Work task
Pictures aside, output each record exactly.

------------------------------------------------

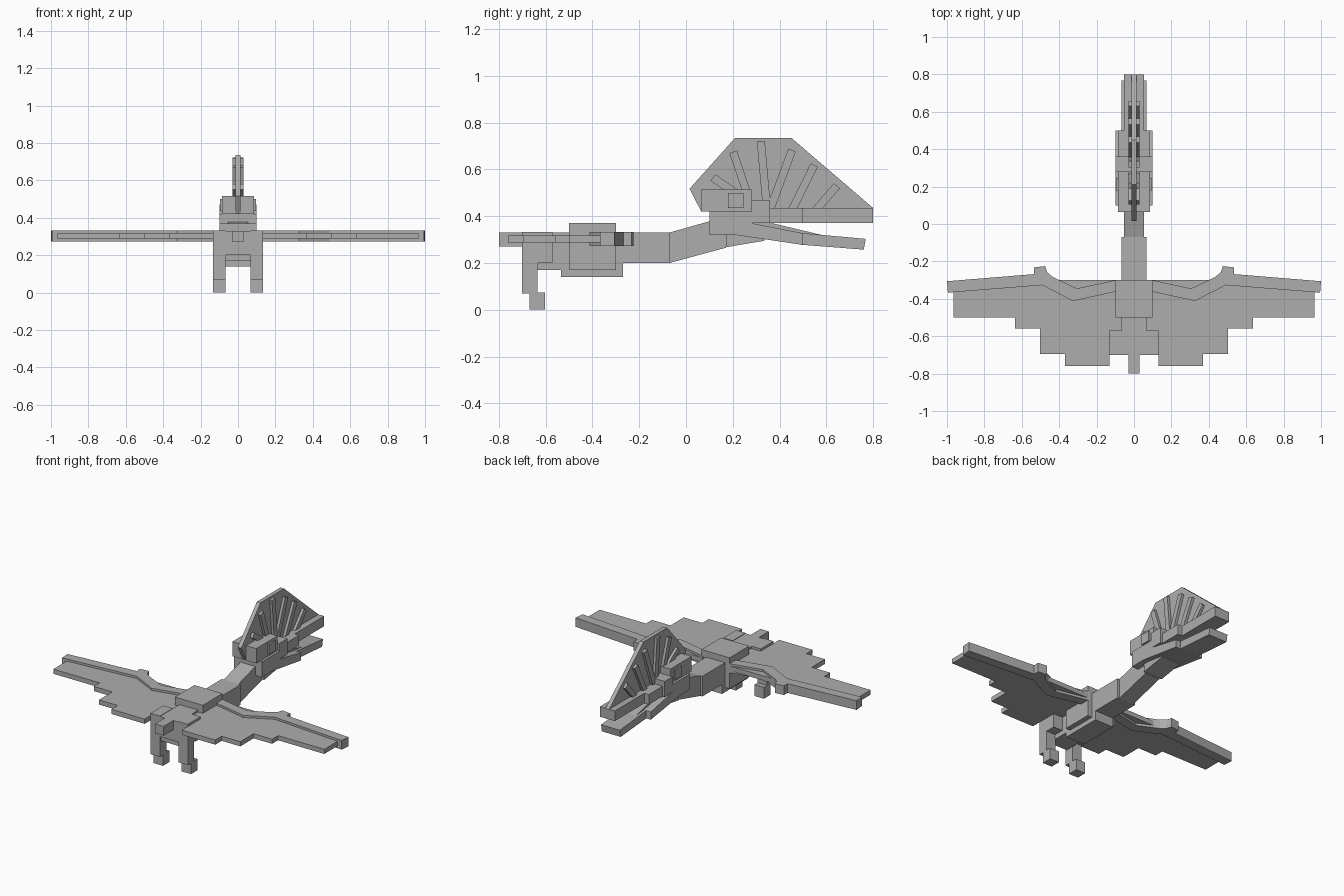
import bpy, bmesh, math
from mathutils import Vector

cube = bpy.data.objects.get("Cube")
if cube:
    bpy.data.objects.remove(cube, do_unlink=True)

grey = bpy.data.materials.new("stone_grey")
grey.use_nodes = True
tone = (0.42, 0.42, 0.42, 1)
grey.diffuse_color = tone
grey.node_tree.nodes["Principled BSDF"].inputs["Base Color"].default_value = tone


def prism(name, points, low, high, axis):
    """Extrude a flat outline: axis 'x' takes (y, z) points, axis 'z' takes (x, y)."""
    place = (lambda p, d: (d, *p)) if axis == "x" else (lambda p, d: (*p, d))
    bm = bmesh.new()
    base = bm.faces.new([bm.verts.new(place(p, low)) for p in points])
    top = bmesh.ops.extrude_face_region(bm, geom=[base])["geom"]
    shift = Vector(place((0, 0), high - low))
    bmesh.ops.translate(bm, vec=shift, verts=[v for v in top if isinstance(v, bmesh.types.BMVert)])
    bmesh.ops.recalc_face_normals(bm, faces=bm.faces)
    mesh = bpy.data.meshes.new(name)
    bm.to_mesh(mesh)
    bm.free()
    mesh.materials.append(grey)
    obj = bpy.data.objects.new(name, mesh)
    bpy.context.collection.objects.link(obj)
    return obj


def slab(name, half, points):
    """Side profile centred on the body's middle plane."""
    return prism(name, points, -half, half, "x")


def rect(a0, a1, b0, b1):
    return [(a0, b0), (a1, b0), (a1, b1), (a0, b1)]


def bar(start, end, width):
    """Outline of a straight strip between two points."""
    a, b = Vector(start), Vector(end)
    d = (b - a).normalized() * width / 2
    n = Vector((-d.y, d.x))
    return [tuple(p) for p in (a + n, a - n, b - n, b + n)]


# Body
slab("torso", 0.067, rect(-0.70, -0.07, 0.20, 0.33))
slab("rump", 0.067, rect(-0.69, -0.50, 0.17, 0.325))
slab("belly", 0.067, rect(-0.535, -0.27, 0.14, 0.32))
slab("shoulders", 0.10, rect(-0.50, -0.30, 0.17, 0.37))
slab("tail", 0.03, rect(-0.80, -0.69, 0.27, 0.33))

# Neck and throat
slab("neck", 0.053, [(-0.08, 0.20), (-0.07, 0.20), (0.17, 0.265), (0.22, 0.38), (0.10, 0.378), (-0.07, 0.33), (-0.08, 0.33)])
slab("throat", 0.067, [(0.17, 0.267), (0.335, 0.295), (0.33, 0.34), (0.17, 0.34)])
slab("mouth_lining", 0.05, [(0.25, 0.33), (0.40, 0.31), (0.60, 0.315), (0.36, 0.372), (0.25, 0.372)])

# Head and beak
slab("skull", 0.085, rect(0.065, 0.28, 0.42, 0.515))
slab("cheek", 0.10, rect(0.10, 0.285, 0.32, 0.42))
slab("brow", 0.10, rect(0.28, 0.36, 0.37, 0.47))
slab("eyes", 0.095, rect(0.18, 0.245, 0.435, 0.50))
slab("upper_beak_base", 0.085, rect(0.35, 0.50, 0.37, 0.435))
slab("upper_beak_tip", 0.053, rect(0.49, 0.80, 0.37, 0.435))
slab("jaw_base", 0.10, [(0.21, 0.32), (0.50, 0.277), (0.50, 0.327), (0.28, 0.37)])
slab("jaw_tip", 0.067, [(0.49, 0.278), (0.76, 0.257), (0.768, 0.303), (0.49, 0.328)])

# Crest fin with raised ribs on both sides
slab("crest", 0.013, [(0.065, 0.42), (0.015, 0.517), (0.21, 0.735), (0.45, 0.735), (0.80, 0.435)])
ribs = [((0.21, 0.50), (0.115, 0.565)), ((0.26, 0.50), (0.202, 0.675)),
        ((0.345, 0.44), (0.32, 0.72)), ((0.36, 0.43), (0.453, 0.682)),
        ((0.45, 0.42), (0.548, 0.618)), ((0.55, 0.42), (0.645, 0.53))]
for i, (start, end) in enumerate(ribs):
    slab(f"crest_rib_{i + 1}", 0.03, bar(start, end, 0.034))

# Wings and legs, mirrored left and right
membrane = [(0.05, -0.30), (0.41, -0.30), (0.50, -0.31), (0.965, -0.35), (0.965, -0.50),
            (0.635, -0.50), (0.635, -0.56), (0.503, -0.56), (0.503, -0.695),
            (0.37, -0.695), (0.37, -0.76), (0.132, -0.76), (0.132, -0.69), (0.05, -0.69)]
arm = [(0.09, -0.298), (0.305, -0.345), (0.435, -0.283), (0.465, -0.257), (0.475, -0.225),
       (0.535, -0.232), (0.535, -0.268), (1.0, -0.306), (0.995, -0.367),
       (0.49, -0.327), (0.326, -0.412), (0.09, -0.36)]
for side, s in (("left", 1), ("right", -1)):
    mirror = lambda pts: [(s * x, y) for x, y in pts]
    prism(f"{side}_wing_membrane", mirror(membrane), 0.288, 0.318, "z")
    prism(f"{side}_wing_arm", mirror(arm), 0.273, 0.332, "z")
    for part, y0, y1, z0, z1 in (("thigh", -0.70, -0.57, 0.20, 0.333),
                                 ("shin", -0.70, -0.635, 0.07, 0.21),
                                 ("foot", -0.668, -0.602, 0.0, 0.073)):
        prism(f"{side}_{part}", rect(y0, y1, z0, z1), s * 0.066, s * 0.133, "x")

------------------------------------------------

Response below
import bpy, bmesh, math
from mathutils import Vector

cube = bpy.data.objects.get("Cube")
if cube:
    bpy.data.objects.remove(cube, do_unlink=True)

grey = bpy.data.materials.new("stone_grey")
grey.use_nodes = True
tone = (0.42, 0.42, 0.42, 1)
grey.diffuse_color = tone
grey.node_tree.nodes["Principled BSDF"].inputs["Base Color"].default_value = tone


def prism(name, points, low, high, axis):
    """Extrude a flat outline: axis 'x' takes (y, z) points, axis 'z' takes (x, y)."""
    place = (lambda p, d: (d, *p)) if axis == "x" else (lambda p, d: (*p, d))
    bm = bmesh.new()
    base = bm.faces.new([bm.verts.new(place(p, low)) for p in points])
    top = bmesh.ops.extrude_face_region(bm, geom=[base])["geom"]
    shift = Vector(place((0, 0), high - low))
    bmesh.ops.translate(bm, vec=shift, verts=[v for v in top if isinstance(v, bmesh.types.BMVert)])
    bmesh.ops.recalc_face_normals(bm, faces=bm.faces)
    mesh = bpy.data.meshes.new(name)
    bm.to_mesh(mesh)
    bm.free()
    mesh.materials.append(grey)
    obj = bpy.data.objects.new(name, mesh)
    bpy.context.collection.objects.link(obj)
    return obj


def slab(name, half, points):
    """Side profile centred on the body's middle plane."""
    return prism(name, points, -half, half, "x")


def rect(a0, a1, b0, b1):
    return [(a0, b0), (a1, b0), (a1, b1), (a0, b1)]


def bar(start, end, width):
    """Outline of a straight strip between two points."""
    a, b = Vector(start), Vector(end)
    d = (b - a).normalized() * width / 2
    n = Vector((-d.y, d.x))
    return [tuple(p) for p in (a + n, a - n, b - n, b + n)]


# Body
slab("torso", 0.067, rect(-0.70, -0.07, 0.20, 0.33))
slab("rump", 0.067, rect(-0.69, -0.50, 0.17, 0.325))
slab("belly", 0.067, rect(-0.535, -0.27, 0.14, 0.32))
slab("shoulders", 0.10, rect(-0.50, -0.30, 0.17, 0.37))
slab("tail", 0.03, rect(-0.80, -0.69, 0.27, 0.33))

# Neck and throat
slab("neck", 0.053, [(-0.08, 0.20), (-0.07, 0.20), (0.17, 0.265), (0.22, 0.38), (0.10, 0.378), (-0.07, 0.33), (-0.08, 0.33)])
slab("throat", 0.067, [(0.17, 0.267), (0.335, 0.295), (0.33, 0.34), (0.17, 0.34)])
slab("mouth_lining", 0.05, [(0.25, 0.33), (0.40, 0.31), (0.60, 0.315), (0.36, 0.372), (0.25, 0.372)])

# Head and beak
slab("skull", 0.085, rect(0.065, 0.28, 0.42, 0.515))
slab("cheek", 0.10, rect(0.10, 0.285, 0.32, 0.42))
slab("brow", 0.10, rect(0.28, 0.36, 0.37, 0.47))
slab("eyes", 0.095, rect(0.18, 0.245, 0.435, 0.50))
slab("upper_beak_base", 0.085, rect(0.35, 0.50, 0.37, 0.435))
slab("upper_beak_tip", 0.053, rect(0.49, 0.80, 0.37, 0.435))
slab("jaw_base", 0.10, [(0.21, 0.32), (0.50, 0.277), (0.50, 0.327), (0.28, 0.37)])
slab("jaw_tip", 0.067, [(0.49, 0.278), (0.76, 0.257), (0.768, 0.303), (0.49, 0.328)])

# Crest fin with raised ribs on both sides
slab("crest", 0.013, [(0.065, 0.42), (0.015, 0.517), (0.21, 0.735), (0.45, 0.735), (0.80, 0.435)])
ribs = [((0.21, 0.50), (0.115, 0.565)), ((0.26, 0.50), (0.202, 0.675)),
        ((0.345, 0.44), (0.32, 0.72)), ((0.36, 0.43), (0.453, 0.682)),
        ((0.45, 0.42), (0.548, 0.618)), ((0.55, 0.42), (0.645, 0.53))]
for i, (start, end) in enumerate(ribs):
    slab(f"crest_rib_{i + 1}", 0.03, bar(start, end, 0.034))

# Wings and legs, mirrored left and right
membrane = [(0.05, -0.30), (0.41, -0.30), (0.50, -0.31), (0.965, -0.35), (0.965, -0.50),
            (0.635, -0.50), (0.635, -0.56), (0.503, -0.56), (0.503, -0.695),
            (0.37, -0.695), (0.37, -0.76), (0.132, -0.76), (0.132, -0.69), (0.05, -0.69)]
arm = [(0.09, -0.298), (0.305, -0.345), (0.435, -0.283), (0.465, -0.257), (0.475, -0.225),
       (0.535, -0.232), (0.535, -0.268), (1.0, -0.306), (0.995, -0.367),
       (0.49, -0.327), (0.326, -0.412), (0.09, -0.36)]
for side, s in (("left", 1), ("right", -1)):
    mirror = lambda pts: [(s * x, y) for x, y in pts]
    prism(f"{side}_wing_membrane", mirror(membrane), 0.288, 0.318, "z")
    prism(f"{side}_wing_arm", mirror(arm), 0.273, 0.332, "z")
    for part, y0, y1, z0, z1 in (("thigh", -0.70, -0.57, 0.20, 0.333),
                                 ("shin", -0.70, -0.635, 0.07, 0.21),
                                 ("foot", -0.668, -0.602, 0.0, 0.073)):
        prism(f"{side}_{part}", rect(y0, y1, z0, z1), s * 0.066, s * 0.133, "x")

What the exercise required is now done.